The next section of the booklet details the contents of the individual cards for all of the decks. The first page of each section is formatted with a d12 table, in case you want to roll your prompts instead of drawing cards. These pages also appear in the individual PDFs for the decks, if you pick up the PDFs instead of the physical cards. 

The final section of the booklet includes 25 different adventure outlines, each one broken into a three-act structure, with some example hooks for pulling the player characters into the adventure, and some non-player characters to add to the scenario. The prompts for these scenarios are listed at the top of the adventure, and each one is based on the prompts from one of the individual decks in the set.

The prompts on the cards are generally applicable to a wide range of fantasy settings, but the pregenerated stories add in some monsters and other details that are very clearly drawn from D&D. In most cases, it’s pretty easy to swap out D&D-distinctive creatures for something similar, but it’s worth noting that the stories do assume a D&D baseline for the fantasy stories being fleshed out.

A Fortunate Spread

This set looks and feels amazing. The box is sturdy, the cards are colorful, and the art is attractive. Most of the prompts are specific enough to give you variety, but broad enough to give you flexibility. While I’m often reacting to the players in my campaigns, it’s very useful to have some ideas to bounce off yourself to see what sticks. I’m very happy with how this boxed set turned out.

Trouble Forecasted
 This set satisfies my urge to play with fun gadgets that can facilitate roleplaying prep. 

I wish the bounties “actions” had been a little more restrained, and geared towards adventurers that have a reputation that would preclude some of those jobs. I would also have liked a little bit of discussion in the booklet to describe safety tools and calibration in games.

Recommended–If the product fits in your broad area of gaming interests, you are likely to be happy with this purchase.

This set satisfies my urge to play with fun gadgets that can facilitate roleplaying prep. I think if you like tactile items to use with your gaming, you will be very happy with this, and if you just want a wide range of prompts, the PDF version of the decks will likely be useful to you as well. It’s just going to take some additional game facilitator know-how to avoid some of the pitfalls that can come with results generated without direct player input.

What are some of your favorite gadgets that facilitate RPGs? How integrated do you want those tools?

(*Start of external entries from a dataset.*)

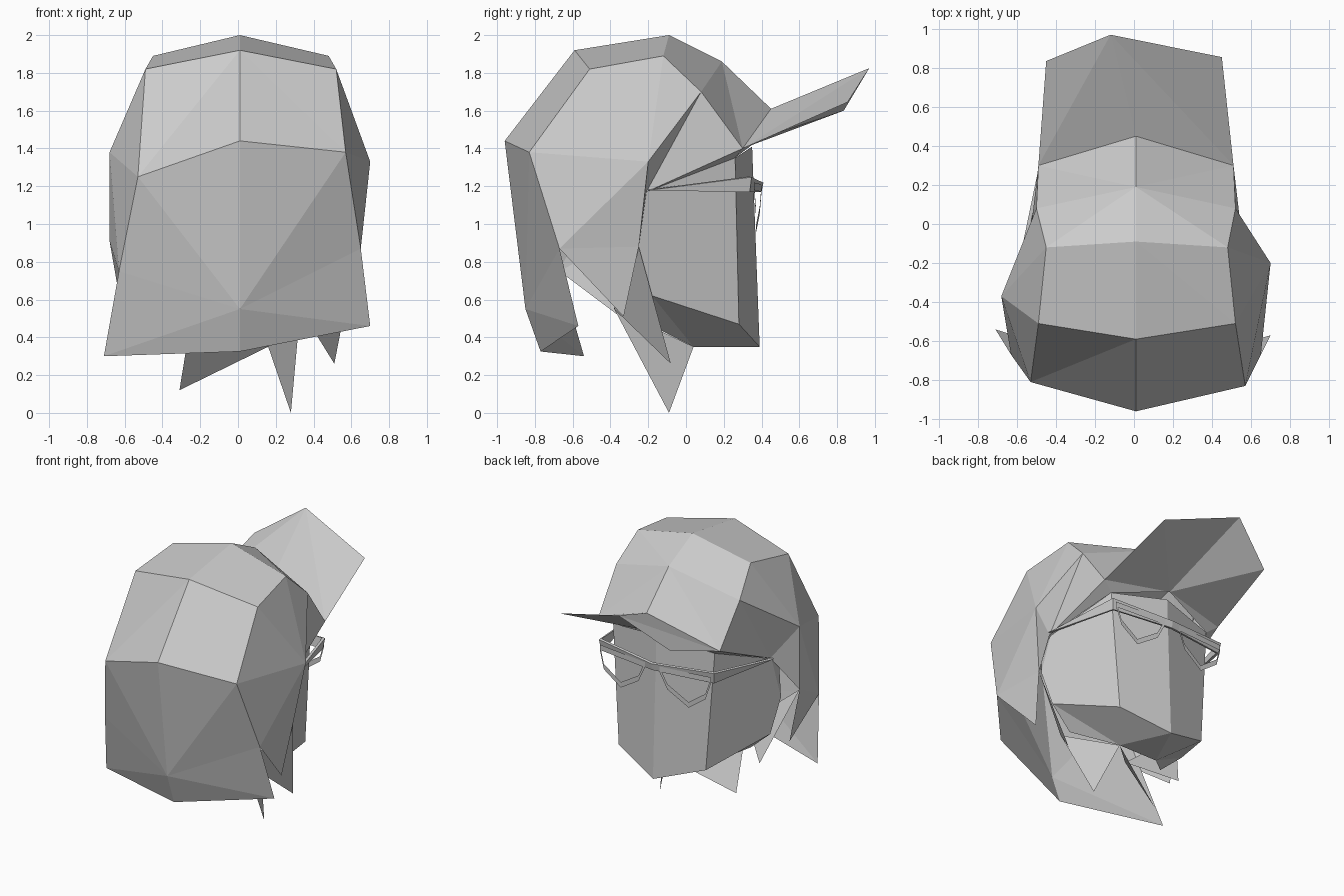
import bpy
import bmesh

cube = bpy.data.objects.get("Cube")
if cube:
    bpy.data.objects.remove(cube, do_unlink=True)

grey = bpy.data.materials.new("plain_grey")
grey.use_nodes = True
tone = (0.6, 0.6, 0.6, 1)
grey.diffuse_color = tone
grey.node_tree.nodes["Principled BSDF"].inputs["Base Color"].default_value = tone


def part(name, points, faces, mirror=False, thickness=0, rim=0):
    """Faceted part: each word in faces lists the corner letters of one face."""
    bm = bmesh.new()
    verts = {key: bm.verts.new(co) for key, co in points.items()}
    for word in faces.split():
        bm.faces.new([verts[key] for key in word])
    if rim:
        inner = bm.faces[:]
        bmesh.ops.inset_region(bm, faces=inner, thickness=rim, use_boundary=True)
        bmesh.ops.delete(bm, geom=inner, context='FACES')
    bmesh.ops.recalc_face_normals(bm, faces=bm.faces)
    mesh = bpy.data.meshes.new(name)
    bm.to_mesh(mesh)
    bm.free()
    mesh.materials.append(grey)
    obj = bpy.data.objects.new(name, mesh)
    bpy.context.collection.objects.link(obj)
    if mirror:
        mod = obj.modifiers.new("mirror", 'MIRROR')
        mod.merge_threshold = 0.002
    if thickness:
        mod = obj.modifiers.new("thickness", 'SOLIDIFY')
        mod.thickness = thickness
        mod.offset = 0
    return obj


# Key points: a crown, b back crown, c back, g back edge, k corner of the hair,
# f widest point, j front edge, t tip, h cap side, e temple, v cap front,
# d forehead corner; then n, w, x strand root, side tip and lower tip
right = dict(a=(0.48, -0.12, 1.89), b=(0.52, -0.51, 1.82), c=(0.57, -0.83, 1.38),
             g=(0.65, -0.67, 0.87), k=(0.70, -0.57, 0.46), f=(0.70, -0.2, 1.33),
             j=(0.63, -0.25, 0.88), t=(0.59, -0.33, 0.51), h=(0.52, 0.08, 1.70),
             e=(0.57, -0.21, 1.17), v=(0.51, 0.30, 1.40), d=(0.42, 0.26, 1.35))
left = dict(a=(-0.45, -0.12, 1.89), b=(-0.49, -0.51, 1.82), c=(-0.53, -0.81, 1.25),
            g=(-0.63, -0.67, 0.75), k=(-0.71, -0.54, 0.30), f=(-0.68, -0.37, 1.38),
            j=(-0.68, -0.37, 0.91), t=(-0.61, -0.35, 0.51), h=(-0.50, 0.08, 1.70),
            e=(-0.55, -0.21, 1.17), v=(-0.49, 0.30, 1.40), d=(-0.42, 0.26, 1.35))
middle = dict(m=(0.01, -0.09, 2), n=(0.01, -0.59, 1.92), o=(0.01, -0.96, 1.44),
              p=(0.01, -0.85, 0.55), q=(0.01, -0.77, 0.325),
              r=(0.01, 0.19, 1.86), s=(0.01, 0.45, 1.61), u=(0.01, 0.39, 1.45))
strands = dict(right=dict(n=(0.33, -0.38, 0.55), w=(0.51, -0.08, 0.26), x=(0.28, -0.09, 0)),
               left=dict(n=(-0.24, -0.38, 0.55), w=(-0.51, -0.14, 0.4), x=(-0.31, -0.15, 0.12)))

# Hair, cap and strands, once for each side
for side, pts in (("right", right), ("left", left)):
    every = {**pts, **middle}

    def pick(keys):
        return {key: every[key] for key in keys}

    part(side + "_hair_back", pick("mnopqabcgk"), "mab mbn nbc nco opc pcg pgk pkq")
    part(side + "_hair_side", pick("abcgfjthe"), "bcf cgf baf ahf gjf gtj hfe fje")
    part(side + "_cap", pick("amrshve"), "mar arh rhv rvs hve")
    part(side + "_cap_lining", pick("evdu"), "evd vud")
    part(side + "_hair_strands", dict(j=pts["j"], u=(0.16, 0.04, 0.35), **strands[side]),
         "jnw nux")

# Visor with a top and an underside
part("visor", dict(l=left["v"], m=middle["s"], u=middle["u"], r=right["v"],
                   a=(-0.45, 0.835, 1.60), b=(-0.12, 0.97, 1.825), c=(0.45, 0.855, 1.645)),
     "lmb lba mrb brc lua uab ubc ucr")

# Head: forehead, cheeks, jaw and underside
part("head", dict(a=(0, 0.35, 1.41), b=(0, 0.39, 0.35), c=(0.36, 0.28, 0.47),
                  d=right["d"], e=(0.56, -0.21, 1.17), f=(0.61, -0.25, 0.88),
                  g=(0.57, -0.18, 0.62), h=(0.16, 0.04, 0.35), i=(0, 0.04, 0.35),
                  j=(0.56, -0.3, 1.1), k=(0.4, -0.2, 0.47)),
     "abcd dcgfe ejf cbhg bih ghk gkf", mirror=True)

# Spectacles: arms with brow bar, and half-moon rims
part("spectacle_bar", dict(a=(0.58, -0.2, 1.18), b=(0.47, 0.34, 1.25), c=(0.46, 0.33, 1.17),
                           d=(0, 0.40, 1.22), e=(0, 0.39, 1.17)),
     "abc bced", mirror=True, thickness=0.02)
part("spectacle_rims", dict(a=(0.06, 0.40, 1.19), b=(0.46, 0.36, 1.20), c=(0.42, 0.37, 1.07),
                            d=(0.28, 0.37, 0.97), e=(0.12, 0.39, 1.07)),
     "abcde", mirror=True, thickness=0.04, rim=0.04)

How tactile do you want those tools? We want to hear from you in the comments below!